I was recently involved in a car accident. Unfortunately, since it was my first accident, I was scatter-brained and anxious. What I did not realize at the time was that the actions you take immediately after the accident can affect a personal injury case and the outcome of that case. I wanted to find a way to share my experiences and mistakes with other. Since the Internet is so popular, I figured this would be a great way to do so. While you likely aren't planning on being in an accident soon, if you are, hopefully you remember some of the tips I share on this website.
In any organization, uncovering wrongdoing often relies on the help of whistleblowers. However, because the whistleblowers can often cause a lot of trouble for their employers, they are often subject to retaliation and need protection through whistleblower retaliation laws. If you believe you are being retaliated against for the legal act of whistleblowing, a lawyer can help.

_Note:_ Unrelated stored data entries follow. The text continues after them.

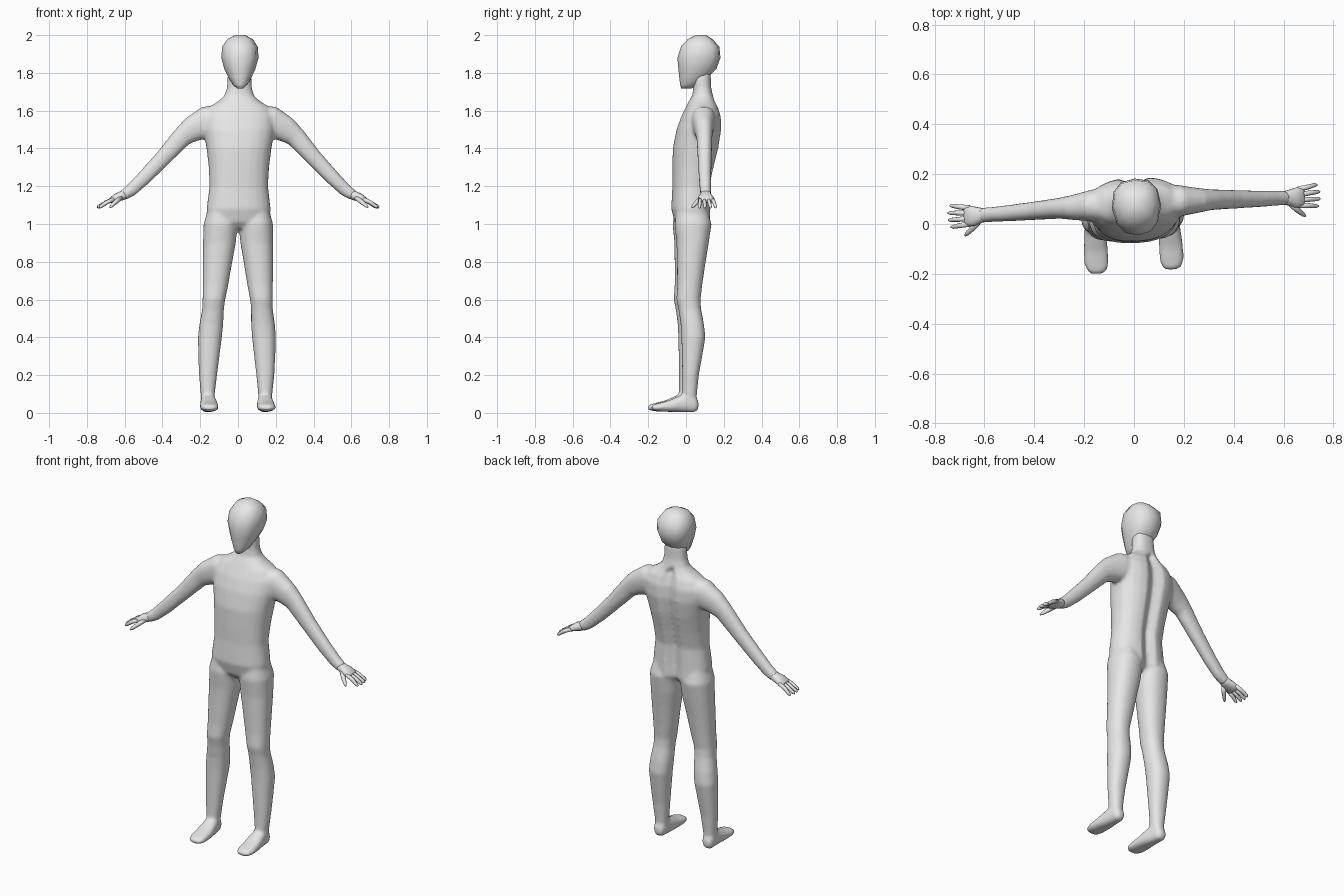
import bpy, bmesh, math
from mathutils import Vector

skin = bpy.data.materials.new("light_grey")
skin.diffuse_color = (0.8, 0.8, 0.8, 1)


def spow(t, e):
    return math.copysign(abs(t) ** e, t)


def loft(bm, rings, n=24, e=0.9):
    """Closed tube through rings of (centre, half-axis u, half-axis v)."""
    loops = []
    for c, u, v in rings:
        loop = []
        for i in range(n):
            a = 2 * math.pi * i / n
            loop.append(bm.verts.new(c + u * spow(math.cos(a), e) + v * spow(math.sin(a), e)))
        loops.append(loop)
    for a, b in zip(loops, loops[1:]):
        for i in range(n):
            j = (i + 1) % n
            bm.faces.new((a[i], a[j], b[j], b[i]))
    bm.faces.new(loops[0][::-1])
    bm.faces.new(loops[-1])
    return [v for loop in loops for v in loop]


def upright(rows, s=1):
    """Horizontal rings from (z, x0, x1, y0, y1)."""
    return [(Vector((s * (x0 + x1) / 2, (y0 + y1) / 2, z)),
             Vector(((x1 - x0) / 2, 0, 0)), Vector((0, (y1 - y0) / 2, 0)))
            for z, x0, x1, y0, y1 in rows]


def forward(rows, s=1):
    """Rings facing y from (y, x0, x1, z0, z1)."""
    return [(Vector((s * (x0 + x1) / 2, y, (z0 + z1) / 2)),
             Vector(((x1 - x0) / 2, 0, 0)), Vector((0, 0, (z1 - z0) / 2)))
            for y, x0, x1, z0, z1 in rows]


def along(rows, s=1):
    """Rings across a path from (x, y, z, thickness, width in y)."""
    pts = [Vector((s * r[0], r[1], r[2])) for r in rows]
    rings = []
    for i, r in enumerate(rows):
        t = pts[min(i + 1, len(pts) - 1)] - pts[max(i - 1, 0)]
        u = t.cross(Vector((0, 1, 0))).normalized()
        v = u.cross(t).normalized()
        rings.append((pts[i], u * r[3], v * r[4]))
    return rings


def finish(bm, name):
    # whole figure is turned slightly and leans a little to one side
    c, s = math.cos(0.057), math.sin(0.057)
    for v in bm.verts:
        x, y = v.co.x + 0.012 * (v.co.z - 1), v.co.y - 0.06
        v.co.x, v.co.y = c * x - s * y, s * x + c * y + 0.06
    bmesh.ops.recalc_face_normals(bm, faces=bm.faces)
    for f in bm.faces:
        f.smooth = True
    me = bpy.data.meshes.new(name)
    bm.to_mesh(me)
    bm.free()
    me.materials.append(skin)
    ob = bpy.data.objects.new(name, me)
    bpy.context.collection.objects.link(ob)
    return ob


# torso and neck
torso = [(0.975, 0.10, -0.03, 0.10), (1.01, 0.165, -0.06, 0.13), (1.08, 0.17, -0.078, 0.127),
         (1.2, 0.155, -0.072, 0.125), (1.3, 0.16, -0.072, 0.147), (1.4, 0.172, -0.07, 0.172),
         (1.5, 0.19, -0.05, 0.188), (1.57, 0.19, -0.025, 0.185), (1.62, 0.16, 0.0, 0.168),
         (1.65, 0.11, 0.015, 0.153), (1.68, 0.078, 0.033, 0.142), (1.72, 0.066, 0.038, 0.133),
         (1.80, 0.062, 0.035, 0.13)]
body = bmesh.new()
verts = loft(body, upright([(z, -w, w, a, b) for z, w, a, b in torso]), e=0.85)
# groove down the spine
for v in verts:
    if abs(v.co.x) < 0.01 and v.co.y > 0.06 and v.co.z < 1.66:
        v.co.y -= 0.03

leg = [(1.1, 0.04, 0.155, -0.05, 0.10), (1.0, 0.004, 0.184, -0.066, 0.13),
       (0.9, 0.012, 0.186, -0.056, 0.115), (0.8, 0.03, 0.187, -0.054, 0.098),
       (0.68, 0.05, 0.186, -0.053, 0.08), (0.6, 0.066, 0.186, -0.058, 0.07),
       (0.55, 0.072, 0.187, -0.047, 0.073), (0.47, 0.074, 0.2, -0.036, 0.088),
       (0.4, 0.08, 0.207, -0.032, 0.095), (0.3, 0.092, 0.204, -0.03, 0.078),
       (0.2, 0.104, 0.2, -0.028, 0.06), (0.1, 0.115, 0.19, -0.028, 0.05),
       (0.03, 0.12, 0.185, -0.02, 0.045)]
foot = [(0.058, 0.135, 0.172, 0.02, 0.06), (0.04, 0.12, 0.188, 0.003, 0.09),
        (0, 0.114, 0.19, 0.002, 0.11), (-0.05, 0.105, 0.195, 0.004, 0.088),
        (-0.1, 0.102, 0.2, 0.006, 0.066), (-0.15, 0.102, 0.2, 0.008, 0.053),
        (-0.18, 0.11, 0.19, 0.012, 0.045), (-0.192, 0.125, 0.175, 0.018, 0.036)]
arm = [(0.08, 0.085, 1.56, 0.07, 0.07), (0.17, 0.083, 1.54, 0.085, 0.064),
       (0.25, 0.08, 1.5, 0.068, 0.05), (0.3, 0.08, 1.462, 0.054, 0.042),
       (0.4, 0.076, 1.35, 0.044, 0.037), (0.5, 0.072, 1.245, 0.039, 0.033),
       (0.57, 0.071, 1.178, 0.034, 0.03), (0.612, 0.07, 1.15, 0.028, 0.03)]
for s in (-1, 1):
    loft(body, upright(leg, s))
    loft(body, forward(foot, s), e=0.8)
    loft(body, along(arm, s))

# blend torso, legs, feet and arms into one skin
body_ob = finish(body, "body")
rm = body_ob.modifiers.new("blend", 'REMESH')
rm.mode = 'VOXEL'
rm.voxel_size = 0.009
rm.use_smooth_shade = True
sm = body_ob.modifiers.new("soften", 'SMOOTH')
sm.factor = 0.5
sm.iterations = 8

# hands: palm, four spread fingers and a thumb
for s, side in ((-1, "right"), (1, "left")):
    hand = bmesh.new()
    loft(hand, along([(0.59, 0.07, 1.165, 0.024, 0.026), (0.615, 0.07, 1.15, 0.025, 0.03),
                      (0.645, 0.068, 1.14, 0.022, 0.04), (0.672, 0.07, 1.126, 0.016, 0.043),
                      (0.682, 0.07, 1.12, 0.009, 0.04)], s), 14)
    for i in range(4):
        k = i / 3
        y0, y1 = 0.038 + 0.064 * k, 0.03 + 0.085 * k
        tip = 0.738 + 0.01 * math.sin(math.pi * k)
        loft(hand, along([(0.66, y0, 1.132, 0.011, 0.011), (0.70, (y0 + y1) / 2, 1.114, 0.011, 0.010),
                          (tip - 0.008, y1, 1.092, 0.009, 0.008), (tip, y1, 1.086, 0.004, 0.004)], s), 8)
    loft(hand, along([(0.625, 0.05, 1.14, 0.014, 0.014), (0.65, 0.022, 1.118, 0.012, 0.012),
                      (0.675, 0.0, 1.096, 0.009, 0.009), (0.684, -0.008, 1.088, 0.004, 0.004)], s), 8)
    finish(hand, side + "_hand")

# head: faceless egg with a narrow chin and squared back
head_rows = [(1.717, 0.018, -0.026, 0.03), (1.74, 0.042, -0.032, 0.065), (1.78, 0.064, -0.037, 0.12),
             (1.82, 0.082, -0.041, 0.16), (1.88, 0.099, -0.046, 0.182), (1.94, 0.094, -0.027, 0.176),
             (1.98, 0.066, 0.01, 0.137), (2.0, 0.026, 0.05, 0.105)]
head = bmesh.new()
hv = loft(head, upright([(z, -w, w, a, b) for z, w, a, b in head_rows]), 12, 0.8)
# narrow the face toward the front
for v in hv:
    if v.co.y < 0.05:
        v.co.x *= 1 - 1.6 * (0.05 - v.co.y)
finish(head, "head")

Common Ways That Employers Retaliate
The most obvious form of retaliation is when the employer fires you. However, retaliation can come in several other forms, such as giving you an unfairly negative evaluation, passing you up for a promotion, giving you a pay cut, demoting you, or simply making your time in the workplace uncomfortable.
You may have been promised to be rehired, but your employer won't rehire you now after the whistleblowing action. You may even be added to a blacklist. If you are not sure if you're being retaliated against, you'll want to get in contact with a whistleblower lawyer immediately. You may be able to file a retaliation claim.
Even if the form of retaliation that you are experiencing is not listed, your state may have additional grounds under which you can file a claim for whistleblower retaliation. In general, you must show that you were engaged in a protected activity, the employer knew you were engaging in this activity, you suffered an adverse action related to your employment, and the adverse action was the result of your activities.
Defenses Against Whistleblower Retaliation
Your employer might argue that they didn't know about your whistleblower activities or that your termination was in process before they started. Or, your employer might argue that there was a justifiable reason for the adverse employment actions that are unrelated to your activities.
Your employer might also argue that you didn't follow the right procedure when whistleblowing. In some states, issuing a complaint is a protected activity. In other states, you must bring the issue to your employer's attention first under "fair play" laws before you are able to issue a complaint.
Advantages of Filing a Complaint
Your employer may be forced to reinstate you, and you may also be compensated for double your normal wages for the period of time when you weren't employed. You will be reimbursed for attorney's fees, and the employer may also be disciplined if they are a federal employee. However, you will have a limited amount of time to file a retaliation claim, so contact a whistleblower lawyer immediately.